● Task: Copy word for word the lines from the start of the records through the line that contains "bmesh.ops.spin(bm, geom=verts +", both included.

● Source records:
-- Opening Marker --

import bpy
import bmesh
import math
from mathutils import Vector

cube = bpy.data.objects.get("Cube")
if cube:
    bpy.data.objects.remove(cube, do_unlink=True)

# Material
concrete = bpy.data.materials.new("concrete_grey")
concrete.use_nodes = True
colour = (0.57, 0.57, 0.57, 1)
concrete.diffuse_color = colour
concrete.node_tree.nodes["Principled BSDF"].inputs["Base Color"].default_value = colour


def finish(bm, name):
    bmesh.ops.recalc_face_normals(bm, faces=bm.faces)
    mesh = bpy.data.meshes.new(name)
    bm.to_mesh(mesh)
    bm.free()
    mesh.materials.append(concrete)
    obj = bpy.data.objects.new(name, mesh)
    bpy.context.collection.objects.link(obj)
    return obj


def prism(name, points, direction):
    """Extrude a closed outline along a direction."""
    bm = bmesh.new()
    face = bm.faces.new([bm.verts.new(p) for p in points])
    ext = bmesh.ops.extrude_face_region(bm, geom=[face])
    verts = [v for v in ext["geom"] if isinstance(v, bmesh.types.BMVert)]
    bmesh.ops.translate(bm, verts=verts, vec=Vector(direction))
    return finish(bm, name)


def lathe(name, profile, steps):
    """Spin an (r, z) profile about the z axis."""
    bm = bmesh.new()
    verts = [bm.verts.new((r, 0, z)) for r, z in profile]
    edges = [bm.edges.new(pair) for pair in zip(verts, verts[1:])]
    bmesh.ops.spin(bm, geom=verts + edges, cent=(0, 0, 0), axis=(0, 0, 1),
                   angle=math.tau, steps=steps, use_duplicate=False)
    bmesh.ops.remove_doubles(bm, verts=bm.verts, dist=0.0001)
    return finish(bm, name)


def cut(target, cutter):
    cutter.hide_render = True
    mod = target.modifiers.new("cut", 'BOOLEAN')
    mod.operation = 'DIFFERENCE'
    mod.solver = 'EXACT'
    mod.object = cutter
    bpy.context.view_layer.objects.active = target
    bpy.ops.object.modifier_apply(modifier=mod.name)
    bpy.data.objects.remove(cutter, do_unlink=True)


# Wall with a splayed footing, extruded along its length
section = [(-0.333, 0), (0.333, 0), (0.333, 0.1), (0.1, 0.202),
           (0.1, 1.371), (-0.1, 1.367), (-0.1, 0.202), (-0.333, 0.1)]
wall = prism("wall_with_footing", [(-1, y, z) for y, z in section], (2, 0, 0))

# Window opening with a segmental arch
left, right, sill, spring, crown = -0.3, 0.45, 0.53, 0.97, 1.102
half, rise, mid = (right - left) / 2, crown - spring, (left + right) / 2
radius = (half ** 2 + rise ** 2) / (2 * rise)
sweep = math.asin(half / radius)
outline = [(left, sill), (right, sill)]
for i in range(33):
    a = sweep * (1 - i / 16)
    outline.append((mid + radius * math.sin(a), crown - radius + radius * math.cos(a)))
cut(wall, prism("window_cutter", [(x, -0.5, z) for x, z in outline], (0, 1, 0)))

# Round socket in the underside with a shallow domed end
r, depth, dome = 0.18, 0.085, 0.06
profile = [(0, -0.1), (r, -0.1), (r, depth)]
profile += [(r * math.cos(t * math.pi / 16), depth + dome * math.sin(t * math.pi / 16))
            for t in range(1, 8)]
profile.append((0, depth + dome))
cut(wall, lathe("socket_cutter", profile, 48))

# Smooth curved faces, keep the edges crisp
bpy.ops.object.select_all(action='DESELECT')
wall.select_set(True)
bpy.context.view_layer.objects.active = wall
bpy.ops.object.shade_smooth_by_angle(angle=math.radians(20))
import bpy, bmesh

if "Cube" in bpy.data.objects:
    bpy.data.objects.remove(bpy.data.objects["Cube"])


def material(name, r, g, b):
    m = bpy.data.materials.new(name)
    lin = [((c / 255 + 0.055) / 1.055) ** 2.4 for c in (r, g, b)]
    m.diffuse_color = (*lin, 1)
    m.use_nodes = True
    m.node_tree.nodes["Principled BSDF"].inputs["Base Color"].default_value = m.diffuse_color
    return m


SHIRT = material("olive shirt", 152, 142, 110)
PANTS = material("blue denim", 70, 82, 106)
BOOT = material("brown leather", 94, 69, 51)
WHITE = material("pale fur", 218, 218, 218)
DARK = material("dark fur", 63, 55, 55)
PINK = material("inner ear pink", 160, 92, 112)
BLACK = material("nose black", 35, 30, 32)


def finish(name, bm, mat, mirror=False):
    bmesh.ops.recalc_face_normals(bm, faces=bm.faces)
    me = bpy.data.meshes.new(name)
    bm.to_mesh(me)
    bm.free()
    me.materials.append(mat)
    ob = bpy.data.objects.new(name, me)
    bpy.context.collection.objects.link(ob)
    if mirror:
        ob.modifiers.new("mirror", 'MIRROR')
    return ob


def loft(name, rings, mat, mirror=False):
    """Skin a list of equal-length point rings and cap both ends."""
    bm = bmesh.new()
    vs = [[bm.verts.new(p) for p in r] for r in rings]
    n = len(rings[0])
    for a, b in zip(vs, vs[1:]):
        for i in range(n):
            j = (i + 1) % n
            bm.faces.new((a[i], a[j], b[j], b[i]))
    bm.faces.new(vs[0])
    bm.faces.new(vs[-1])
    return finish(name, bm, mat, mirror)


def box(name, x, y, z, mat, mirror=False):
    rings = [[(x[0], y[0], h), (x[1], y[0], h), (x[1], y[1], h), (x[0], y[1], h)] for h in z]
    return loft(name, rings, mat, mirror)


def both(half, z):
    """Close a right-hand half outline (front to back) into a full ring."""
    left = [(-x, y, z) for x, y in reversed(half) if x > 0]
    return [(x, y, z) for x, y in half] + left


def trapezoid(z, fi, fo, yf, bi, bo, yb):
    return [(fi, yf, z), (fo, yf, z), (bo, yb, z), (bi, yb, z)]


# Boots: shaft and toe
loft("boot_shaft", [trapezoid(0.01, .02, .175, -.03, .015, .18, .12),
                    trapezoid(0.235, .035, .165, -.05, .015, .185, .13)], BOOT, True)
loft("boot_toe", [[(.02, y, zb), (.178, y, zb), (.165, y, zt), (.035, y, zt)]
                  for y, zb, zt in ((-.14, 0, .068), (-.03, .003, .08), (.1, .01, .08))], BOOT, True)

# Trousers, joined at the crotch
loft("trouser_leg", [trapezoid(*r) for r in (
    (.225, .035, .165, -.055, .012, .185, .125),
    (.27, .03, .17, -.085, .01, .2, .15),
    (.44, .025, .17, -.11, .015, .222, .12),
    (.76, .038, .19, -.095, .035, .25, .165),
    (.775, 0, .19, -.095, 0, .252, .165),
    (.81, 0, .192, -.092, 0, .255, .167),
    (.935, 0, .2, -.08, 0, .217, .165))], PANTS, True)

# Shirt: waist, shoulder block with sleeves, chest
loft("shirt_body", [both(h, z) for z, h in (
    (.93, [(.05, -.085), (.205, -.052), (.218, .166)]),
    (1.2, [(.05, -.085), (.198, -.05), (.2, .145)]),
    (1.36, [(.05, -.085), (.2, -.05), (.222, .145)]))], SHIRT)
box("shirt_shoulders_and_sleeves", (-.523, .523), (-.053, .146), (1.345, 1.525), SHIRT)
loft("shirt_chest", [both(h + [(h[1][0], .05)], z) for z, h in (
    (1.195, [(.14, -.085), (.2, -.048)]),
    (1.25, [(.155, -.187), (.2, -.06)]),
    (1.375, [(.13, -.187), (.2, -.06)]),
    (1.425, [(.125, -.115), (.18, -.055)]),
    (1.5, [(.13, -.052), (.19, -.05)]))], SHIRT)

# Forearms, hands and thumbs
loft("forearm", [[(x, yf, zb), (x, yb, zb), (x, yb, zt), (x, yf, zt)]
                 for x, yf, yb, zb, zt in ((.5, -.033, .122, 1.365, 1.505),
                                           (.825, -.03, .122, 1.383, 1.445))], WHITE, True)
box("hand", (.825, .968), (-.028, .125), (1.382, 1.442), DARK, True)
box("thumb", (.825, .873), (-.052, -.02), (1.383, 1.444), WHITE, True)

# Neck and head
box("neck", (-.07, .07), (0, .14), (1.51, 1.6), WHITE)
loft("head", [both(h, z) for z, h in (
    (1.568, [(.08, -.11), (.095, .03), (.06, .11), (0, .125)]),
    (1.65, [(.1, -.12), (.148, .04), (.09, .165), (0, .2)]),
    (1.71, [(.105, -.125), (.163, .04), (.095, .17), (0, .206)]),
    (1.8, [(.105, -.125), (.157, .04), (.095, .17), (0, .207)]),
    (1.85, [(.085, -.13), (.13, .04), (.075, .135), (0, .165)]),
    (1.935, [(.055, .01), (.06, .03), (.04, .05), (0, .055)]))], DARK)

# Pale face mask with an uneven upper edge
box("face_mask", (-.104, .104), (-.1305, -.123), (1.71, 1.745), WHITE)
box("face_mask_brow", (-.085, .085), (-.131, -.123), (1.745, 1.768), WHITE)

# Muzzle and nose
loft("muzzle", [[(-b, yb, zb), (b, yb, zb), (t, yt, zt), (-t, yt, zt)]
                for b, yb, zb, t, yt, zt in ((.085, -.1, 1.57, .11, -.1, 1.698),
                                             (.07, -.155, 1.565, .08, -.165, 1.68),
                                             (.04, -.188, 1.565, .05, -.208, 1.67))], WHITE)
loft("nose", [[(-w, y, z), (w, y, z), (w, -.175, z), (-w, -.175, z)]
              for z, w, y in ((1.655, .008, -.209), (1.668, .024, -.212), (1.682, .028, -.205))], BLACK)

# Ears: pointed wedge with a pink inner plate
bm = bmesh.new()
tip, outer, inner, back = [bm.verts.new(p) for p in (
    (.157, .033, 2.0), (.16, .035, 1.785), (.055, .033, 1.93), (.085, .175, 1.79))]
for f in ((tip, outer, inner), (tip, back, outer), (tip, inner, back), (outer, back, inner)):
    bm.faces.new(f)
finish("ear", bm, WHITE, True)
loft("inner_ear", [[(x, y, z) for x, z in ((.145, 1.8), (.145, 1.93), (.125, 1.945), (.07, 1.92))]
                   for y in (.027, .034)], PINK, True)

-- Closing Marker --

● Solution for this exercise:
import bpy
import bmesh
import math
from mathutils import Vector

cube = bpy.data.objects.get("Cube")
if cube:
    bpy.data.objects.remove(cube, do_unlink=True)

# Material
concrete = bpy.data.materials.new("concrete_grey")
concrete.use_nodes = True
colour = (0.57, 0.57, 0.57, 1)
concrete.diffuse_color = colour
concrete.node_tree.nodes["Principled BSDF"].inputs["Base Color"].default_value = colour


def finish(bm, name):
    bmesh.ops.recalc_face_normals(bm, faces=bm.faces)
    mesh = bpy.data.meshes.new(name)
    bm.to_mesh(mesh)
    bm.free()
    mesh.materials.append(concrete)
    obj = bpy.data.objects.new(name, mesh)
    bpy.context.collection.objects.link(obj)
    return obj


def prism(name, points, direction):
    """Extrude a closed outline along a direction."""
    bm = bmesh.new()
    face = bm.faces.new([bm.verts.new(p) for p in points])
    ext = bmesh.ops.extrude_face_region(bm, geom=[face])
    verts = [v for v in ext["geom"] if isinstance(v, bmesh.types.BMVert)]
    bmesh.ops.translate(bm, verts=verts, vec=Vector(direction))
    return finish(bm, name)


def lathe(name, profile, steps):
    """Spin an (r, z) profile about the z axis."""
    bm = bmesh.new()
    verts = [bm.verts.new((r, 0, z)) for r, z in profile]
    edges = [bm.edges.new(pair) for pair in zip(verts, verts[1:])]
    bmesh.ops.spin(bm, geom=verts + edges, cent=(0, 0, 0), axis=(0, 0, 1),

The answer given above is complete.